Supplies of onions are strong currently.

“South Texas is finished production and they’re moving more into West Texas. And California is finished in the Imperial Valley and they’re moving into mid-state California. And New Mexico is just starting,” says Steve Smith of National Onion, Inc. based in Las Cruces, NM. “There are plenty of supplies right now.”

Smith says that while volumes are similar to last year, white onions are especially plentiful. “Mexico has a very low market so they’re sending all of the white onions to the U.S. that they can. White onions are a bit oversupplied right now,” says Smith.
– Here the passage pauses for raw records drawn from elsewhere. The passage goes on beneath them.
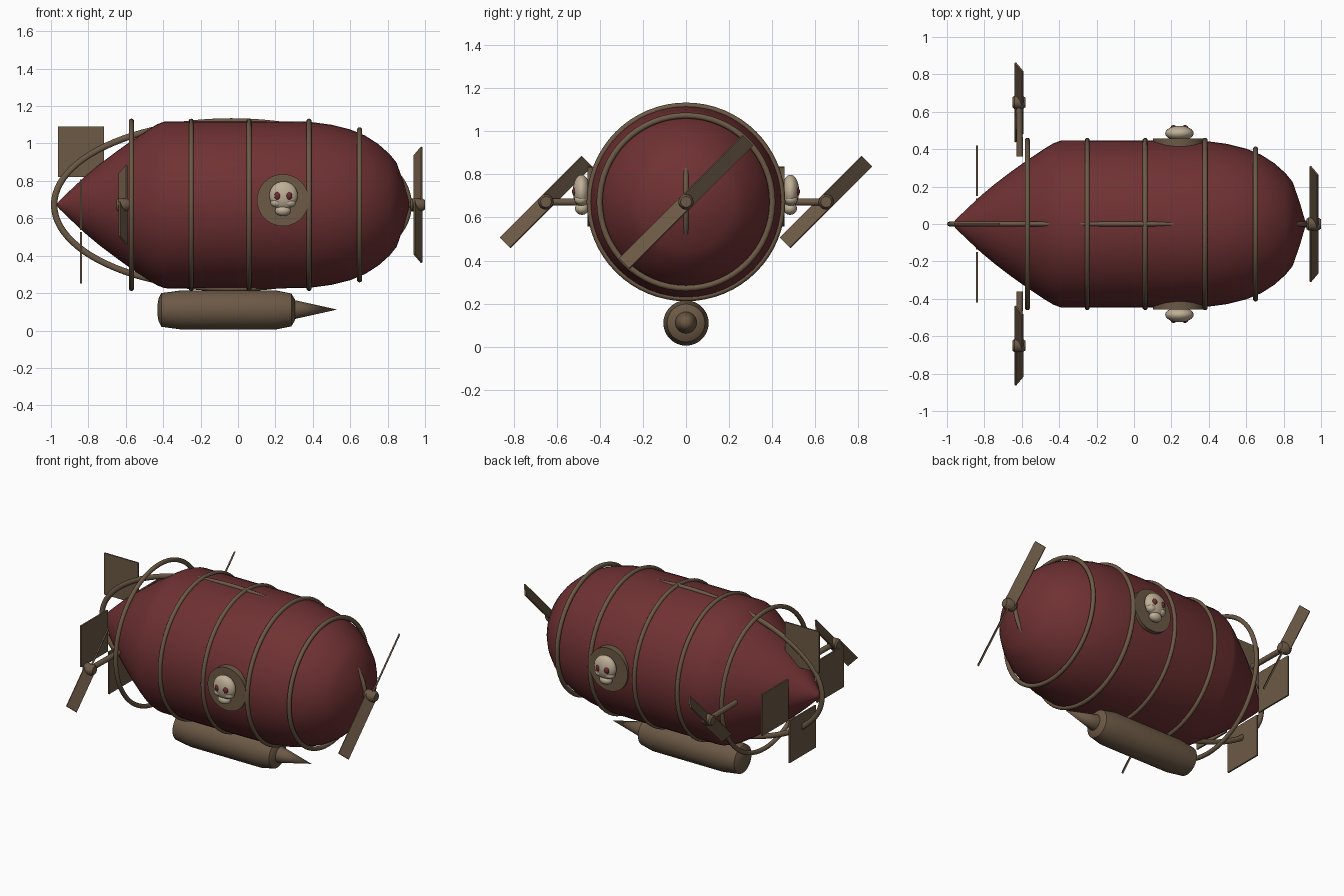
import bpy, bmesh, math
from mathutils import Vector, Matrix

if "Cube" in bpy.data.objects:
    bpy.data.objects.remove(bpy.data.objects["Cube"])

AXIS_Z = 0.672


def material(name, rgb):
    m = bpy.data.materials.new(name)
    m.diffuse_color = (*rgb, 1)
    m.use_nodes = True
    m.node_tree.nodes["Principled BSDF"].inputs["Base Color"].default_value = m.diffuse_color
    return m


RED = material("dark_red_canvas", (0.16, 0.031, 0.033))
BROWN = material("bronze_brown", (0.15, 0.10, 0.06))
BONE = material("bone", (0.52, 0.43, 0.31))
EYE = material("eye_red", (0.17, 0.025, 0.03))


def finish(name, bm, mat, smooth=True, angle=35):
    bmesh.ops.recalc_face_normals(bm, faces=bm.faces)
    me = bpy.data.meshes.new(name)
    bm.to_mesh(me)
    bm.free()
    me.materials.append(mat)
    ob = bpy.data.objects.new(name, me)
    bpy.context.collection.objects.link(ob)
    if smooth:
        bpy.ops.object.select_all(action='DESELECT')
        ob.select_set(True)
        bpy.context.view_layer.objects.active = ob
        bpy.ops.object.shade_smooth_by_angle(angle=math.radians(angle))
    return ob


def lathe_x(name, profile, z, mat, segs=48, angle=35):
    """Revolve (x, radius) points around a line along x."""
    bm = bmesh.new()
    pts = [bm.verts.new((x, 0, z + r)) for x, r in profile]
    edges = [bm.edges.new(p) for p in zip(pts, pts[1:])]
    bmesh.ops.spin(bm, geom=pts + edges, cent=(0, 0, z), axis=(1, 0, 0),
                   angle=2 * math.pi, steps=segs, use_merge=True)
    bmesh.ops.remove_doubles(bm, verts=bm.verts, dist=1e-4)
    return finish(name, bm, mat, angle=angle)


def ring(name, center, u, v, tube_uv, tube_w, mat, segs=64, sides=10):
    """Elliptical hoop spanned by vectors u and v."""
    bm = bmesh.new()
    u, v, c = Vector(u), Vector(v), Vector(center)
    w = u.cross(v).normalized()
    rows = []
    for i in range(segs):
        a = 2 * math.pi * i / segs
        p = u * math.cos(a) + v * math.sin(a)
        tangent = v * math.cos(a) - u * math.sin(a)
        out = tangent.cross(w).normalized()
        rows.append([bm.verts.new(c + p + out * tube_uv * math.cos(b) + w * tube_w * math.sin(b))
                     for b in (2 * math.pi * j / sides for j in range(sides))])
    for i in range(segs):
        r, s = rows[i], rows[(i + 1) % segs]
        for j in range(sides):
            k = (j + 1) % sides
            bm.faces.new((r[j], s[j], s[k], r[k]))
    return finish(name, bm, mat, angle=60)


def box(name, center, size, mat):
    bm = bmesh.new()
    bmesh.ops.create_cube(bm, size=1, matrix=Matrix.LocRotScale(Vector(center), None, Vector(size)))
    return finish(name, bm, mat, smooth=False)


def rod(name, a, b, r, mat, segs=24):
    bm = bmesh.new()
    a, b = Vector(a), Vector(b)
    rot = (b - a).to_track_quat('Z', 'Y')
    bmesh.ops.create_cone(bm, cap_ends=True, segments=segs, radius1=r, radius2=r, depth=(b - a).length,
                          matrix=Matrix.LocRotScale((a + b) / 2, rot, None))
    return finish(name, bm, mat)


def ellipsoid(name, center, radii, mat):
    bm = bmesh.new()
    bmesh.ops.create_uvsphere(bm, u_segments=24, v_segments=14, radius=1,
                              matrix=Matrix.LocRotScale(Vector(center), None, Vector(radii)))
    return finish(name, bm, mat, angle=60)


def propeller(name, center, reach, width, x0, x1):
    """Two pitched blades on the diagonal with a round hub along x."""
    c = Vector(center)
    pitch = math.radians(31)
    for i, s in enumerate((1, -1)):
        d = Vector((0, s, s)).normalized()
        t = Vector((0, -d.z, d.y))
        wide = Vector((math.sin(pitch), 0, 0)) + t * math.cos(pitch)
        thin = d.cross(wide)
        bm = bmesh.new()
        m = Matrix((d, wide, thin)).transposed().to_4x4()
        bmesh.ops.create_cube(bm, size=1, matrix=Matrix.Translation(c + d * (reach / 2)) @ m
                              @ Matrix.Diagonal((reach, width, 0.009, 1)))
        finish(f"{name}_blade_{i + 1}", bm, BROWN, smooth=False)
    lathe_x(name + "_hub", [(x0, 0), (x0, 0.027), (x0 + 0.01, 0.035), (x1 - 0.015, 0.035),
                            (x1, 0.025), (x1, 0)], c.z, BROWN, 20).location.y = c.y


# Gas envelope with pointed tail and rounded nose
lathe_x("envelope", [(-0.97, 0), (-0.955, 0.022), (-0.9, 0.075), (-0.82, 0.15), (-0.74, 0.217),
                     (-0.65, 0.285), (-0.57, 0.342), (-0.48, 0.402), (-0.43, 0.432), (-0.39, 0.446),
                     (0.2, 0.447), (0.38, 0.444), (0.5, 0.428), (0.6, 0.403), (0.68, 0.37),
                     (0.75, 0.325), (0.81, 0.272), (0.848, 0.225), (0.885, 0.12), (0.92, 0)],
        AXIS_Z, RED)

# Hoops around the envelope, and one long hoop from nose to tail
for i, (x, r) in enumerate([(-0.57, 0.447), (-0.25, 0.447), (0.06, 0.447), (0.38, 0.447), (0.65, 0.401)]):
    ring(f"envelope_hoop_{i + 1}", (x, 0, AXIS_Z), (0, r, 0), (0, 0, r), 0.014, 0.014, BROWN)
ring("long_hoop", (-0.035, 0, AXIS_Z), (0.948, 0, 0), (0, 0, 0.446), 0.017, 0.013, BROWN, 96)

# Gondola with spike
lathe_x("gondola", [(-0.43, 0), (-0.43, 0.03), (-0.425, 0.06), (-0.41, 0.09), (-0.3, 0.105),
                    (0.2, 0.105), (0.285, 0.088), (0.305, 0.055), (0.305, 0)], 0.11, BROWN, 32)
lathe_x("gondola_spike", [(0.29, 0), (0.29, 0.05), (0.305, 0.05), (0.53, 0)], 0.112, BROWN, 24)

# Tail plates
box("upper_tail_plate", (-0.84, 0, 0.955), (0.245, 0.01, 0.27), BROWN)
box("lower_tail_plate", (-0.84, 0, 0.39), (0.01, 0.27, 0.275), BROWN)
for side, s in (("front", -1), ("back", 1)):
    box(side + "_tail_plate", (-0.84, s * 0.285, AXIS_Z), (0.01, 0.27, 0.27), BROWN)

# Propellers
propeller("nose_propeller", (0.962, 0, AXIS_Z), 0.405, 0.077, 0.922, 1.0)
rod("nose_shaft", (0.88, 0, AXIS_Z), (0.93, 0, AXIS_Z), 0.018, BROWN)
for side, s in (("front", -1), ("back", 1)):
    propeller(side + "_propeller", (-0.615, s * 0.65, AXIS_Z), 0.268, 0.077, -0.65, -0.58)
    rod(side + "_propeller_shaft", (-0.61, s * 0.36, AXIS_Z), (-0.615, s * 0.65, AXIS_Z), 0.017, BROWN)

# Round skull emblems on both sides
for side, s in (("front", -1), ("back", 1)):
    rod(side + "_emblem_disc", (0.24, s * 0.38, 0.697), (0.24, s * 0.458, 0.697), 0.139, BROWN, 40)
    ellipsoid(side + "_skull", (0.243, s * 0.485, 0.722), (0.076, 0.04, 0.076), BONE)
    ellipsoid(side + "_jaw", (0.24, s * 0.483, 0.641), (0.042, 0.032, 0.029), BONE)
    for k in (-1, 1):
        ellipsoid(f"{side}_cheek_{'left' if k < 0 else 'right'}", (0.242 + k * 0.035, s * 0.488, 0.683),
                  (0.033, 0.03, 0.025), BONE)
        ellipsoid(f"{side}_eye_{'left' if k < 0 else 'right'}", (0.242 + k * 0.03, s * 0.508, 0.72),
                  (0.019, 0.021, 0.024), EYE)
Demand meanwhile is interesting, says Smith. “A month ago, we had no idea where we were going to sell these onions because retail was all we had,” he says. “It was steady. And then the restaurant business came back. But it’s not 100 percent back—it’s more like 30-40 percent of the restaurant business coming back.” He adds that other initiatives such as government food boxes are purchasing onions as well. “So, there’s business coming from more angles.”

Average pricing
All of this leaves pricing as mediocre, however. Smith notes that medium and jumbo yellow onions are $9 while white onions are $8-$9 and red onions are $6-$7, depending on size. “When the stores were the only thing going in March and April and coming into May, jumbos were depressed because that’s what foodservice buys,” says Smith. “They were a lot lower than the medium sizes which is what the stores buy. That’s crept up to catch up to the medium at $9.”

Looking ahead, restaurant openings may be the tipping point for onion sales this summer. “June through August, California and New Mexico are pretty much the biggest suppliers and they have a pretty standard amount of volume because they planted not knowing any of this was going to happen,” says Smith. “Demand could be very slow if all you have is the retail and the restaurants with lower demand. If it stays like that, prices will probably stay pretty depressed and the growers will fight for every sale. If restaurants come back full speed, then they could take everything that everyone’s producing and keep it a bit better than it is.”

By Fresh Plaza